Not really. Gotcha!
However, with Anonymous packing at least some theatres, moving some audience members to tears, and prompting spontaneous applause by others, the Stratfordian thought control machine has gone into overdrive.
One of the machine’s strongest arguments is that the Authorship Question began only 150 years ago.
Those anachronistic romantics looked back at Shakespeare and just didn’t have the willpower or self-discipline to avoid indulging in the subjective fallacy that Shakespeare must have been just like them.
This argument is a central plank in Shapiro’s Contested Will (2010), and many people –not having been challenged to think otherwise and finding the argument a convenient way of rationalizing continued allegiance to the Stratfordian myth — apparently believe it.
No doubt. The argument supplies a convenient coat of fresh paint to the tired cliche that “if Shakespeare wasn’t written by Shakespeare it was written by somebody else with the same name.”
But before we go too far down this road, we may wish to acquaint ourselves with the contents of Shake-Speares Sonnets (as they are titled), first published in 1609 but not widely available to readers until the late 18th century.
For example, let’s listen in on Sonnet 71:
O, if, I say, you look upon this verse
When I perhaps compounded am with clay,
Do not so much as my poor name rehearse.
But let your love even with my life decay,
Lest the wise world should look into your moan
And mock you with me after I am gone. (71)
Orthodox Shakespeareans cannot explain why the author would warn against even “so much as my poor name” rehearsing. The theory that the authorship question is an anachronistic projection of the Romantics onto an early modern world lacking in subjectivity can be maintained only at the expense of treating the sonnets as fiction, as Shapiro insists we must do.
But look how the thought is extended in Sonnet 72:
O lest your true love may seem false in this,
That you for love speak well of me untrue,
My name be buried where my body is,
And live no more to shame nor me nor you.
For I am shamed by that which I bring forth,
And so should you, to love things nothing worth (72)
Does that sound like a fiction to you? Why is this author making up a fiction that says “my name be buried where my body is”?
Is this an illusion? How can we be reading something that by Shapiro’s own fiats can’t have existed — an authentic rendering of human subjectivity, somehow existing in the “wrong” century, according to the tradition of literary historians now represented so eloquently in Contested Will? Is the volume retro-dated by 300 hundred years?
Stephen Booth in his (in many ways) outstanding edition of the poems clarifies that this is a subjunctive exhortation. The author is exhorting his readers to bury his name along with his body!

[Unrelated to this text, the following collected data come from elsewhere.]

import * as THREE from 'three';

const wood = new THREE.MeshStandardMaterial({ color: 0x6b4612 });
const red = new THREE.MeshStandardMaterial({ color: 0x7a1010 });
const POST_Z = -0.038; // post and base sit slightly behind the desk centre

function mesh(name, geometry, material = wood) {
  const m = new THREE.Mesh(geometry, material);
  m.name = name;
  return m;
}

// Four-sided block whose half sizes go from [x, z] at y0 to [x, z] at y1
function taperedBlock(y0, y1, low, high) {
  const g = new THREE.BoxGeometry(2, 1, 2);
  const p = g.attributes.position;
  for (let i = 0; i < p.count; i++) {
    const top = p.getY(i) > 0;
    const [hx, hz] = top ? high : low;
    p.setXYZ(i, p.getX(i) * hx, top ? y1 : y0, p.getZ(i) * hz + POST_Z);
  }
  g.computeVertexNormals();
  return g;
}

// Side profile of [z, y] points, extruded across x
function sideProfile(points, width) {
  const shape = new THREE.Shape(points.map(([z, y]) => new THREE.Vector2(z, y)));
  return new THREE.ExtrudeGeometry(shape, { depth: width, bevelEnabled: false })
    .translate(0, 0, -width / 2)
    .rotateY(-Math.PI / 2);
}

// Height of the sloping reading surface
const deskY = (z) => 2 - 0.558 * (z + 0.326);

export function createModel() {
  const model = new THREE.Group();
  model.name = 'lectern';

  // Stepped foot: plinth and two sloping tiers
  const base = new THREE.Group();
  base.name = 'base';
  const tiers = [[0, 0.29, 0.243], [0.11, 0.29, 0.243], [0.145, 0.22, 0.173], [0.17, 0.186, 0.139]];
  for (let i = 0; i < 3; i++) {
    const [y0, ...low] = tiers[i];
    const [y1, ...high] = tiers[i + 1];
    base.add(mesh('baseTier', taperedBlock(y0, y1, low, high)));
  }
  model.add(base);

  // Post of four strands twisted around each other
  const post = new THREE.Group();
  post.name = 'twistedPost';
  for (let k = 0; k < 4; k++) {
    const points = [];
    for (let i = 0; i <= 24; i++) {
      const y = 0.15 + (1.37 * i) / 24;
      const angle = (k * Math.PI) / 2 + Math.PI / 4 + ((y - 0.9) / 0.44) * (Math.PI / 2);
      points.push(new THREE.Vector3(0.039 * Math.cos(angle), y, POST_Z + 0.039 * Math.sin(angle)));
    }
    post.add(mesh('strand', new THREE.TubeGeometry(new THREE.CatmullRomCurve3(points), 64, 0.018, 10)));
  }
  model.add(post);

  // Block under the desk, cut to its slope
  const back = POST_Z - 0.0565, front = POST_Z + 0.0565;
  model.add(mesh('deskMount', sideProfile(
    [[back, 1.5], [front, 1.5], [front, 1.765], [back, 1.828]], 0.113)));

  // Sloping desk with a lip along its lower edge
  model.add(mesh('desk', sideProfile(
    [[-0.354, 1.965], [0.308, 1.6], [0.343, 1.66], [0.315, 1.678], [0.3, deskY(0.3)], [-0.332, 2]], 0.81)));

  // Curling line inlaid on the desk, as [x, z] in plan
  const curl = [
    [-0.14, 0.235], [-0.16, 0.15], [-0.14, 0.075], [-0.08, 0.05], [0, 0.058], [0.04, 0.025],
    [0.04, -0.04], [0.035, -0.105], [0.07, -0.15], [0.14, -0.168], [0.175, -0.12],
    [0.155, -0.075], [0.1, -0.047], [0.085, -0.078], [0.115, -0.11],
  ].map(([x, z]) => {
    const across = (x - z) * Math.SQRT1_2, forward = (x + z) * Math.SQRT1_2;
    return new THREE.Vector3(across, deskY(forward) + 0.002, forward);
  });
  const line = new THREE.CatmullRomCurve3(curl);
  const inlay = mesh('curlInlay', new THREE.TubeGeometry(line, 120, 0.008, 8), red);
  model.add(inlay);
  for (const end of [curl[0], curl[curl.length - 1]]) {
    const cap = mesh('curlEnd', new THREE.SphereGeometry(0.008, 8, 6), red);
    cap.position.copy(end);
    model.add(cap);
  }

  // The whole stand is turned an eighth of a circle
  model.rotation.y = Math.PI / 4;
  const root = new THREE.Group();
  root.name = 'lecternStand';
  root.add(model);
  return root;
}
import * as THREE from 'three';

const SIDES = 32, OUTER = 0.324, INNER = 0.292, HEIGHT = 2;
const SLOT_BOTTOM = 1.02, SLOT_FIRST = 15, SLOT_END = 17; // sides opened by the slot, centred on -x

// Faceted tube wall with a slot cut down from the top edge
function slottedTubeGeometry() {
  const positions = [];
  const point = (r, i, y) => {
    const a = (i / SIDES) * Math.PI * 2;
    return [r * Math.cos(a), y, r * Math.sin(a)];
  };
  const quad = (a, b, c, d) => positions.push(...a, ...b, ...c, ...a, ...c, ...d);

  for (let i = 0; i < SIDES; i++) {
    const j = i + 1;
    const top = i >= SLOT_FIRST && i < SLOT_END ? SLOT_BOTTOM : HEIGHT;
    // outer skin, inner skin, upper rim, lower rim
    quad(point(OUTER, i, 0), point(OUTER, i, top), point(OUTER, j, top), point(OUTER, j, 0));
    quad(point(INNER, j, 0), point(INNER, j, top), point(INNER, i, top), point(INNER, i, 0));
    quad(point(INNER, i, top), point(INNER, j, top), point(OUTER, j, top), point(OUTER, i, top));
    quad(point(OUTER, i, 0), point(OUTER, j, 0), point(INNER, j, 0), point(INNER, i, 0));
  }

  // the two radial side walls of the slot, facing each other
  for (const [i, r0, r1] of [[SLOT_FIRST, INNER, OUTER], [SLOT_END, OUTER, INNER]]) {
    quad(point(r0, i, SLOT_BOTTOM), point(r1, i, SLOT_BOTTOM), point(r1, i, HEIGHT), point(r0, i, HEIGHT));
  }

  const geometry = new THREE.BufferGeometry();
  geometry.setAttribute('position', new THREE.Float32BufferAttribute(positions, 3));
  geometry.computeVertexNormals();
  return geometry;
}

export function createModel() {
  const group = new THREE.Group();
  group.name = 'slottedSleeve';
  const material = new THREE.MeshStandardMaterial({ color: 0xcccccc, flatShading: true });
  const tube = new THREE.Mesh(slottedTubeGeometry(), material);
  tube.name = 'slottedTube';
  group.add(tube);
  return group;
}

The authorship question did not begin 150 years ago. It began sometime before 1609, when the sonnets were published — during the waning days of the reign of Elizabeth I, when the author was already lamenting the erasure of his name from history.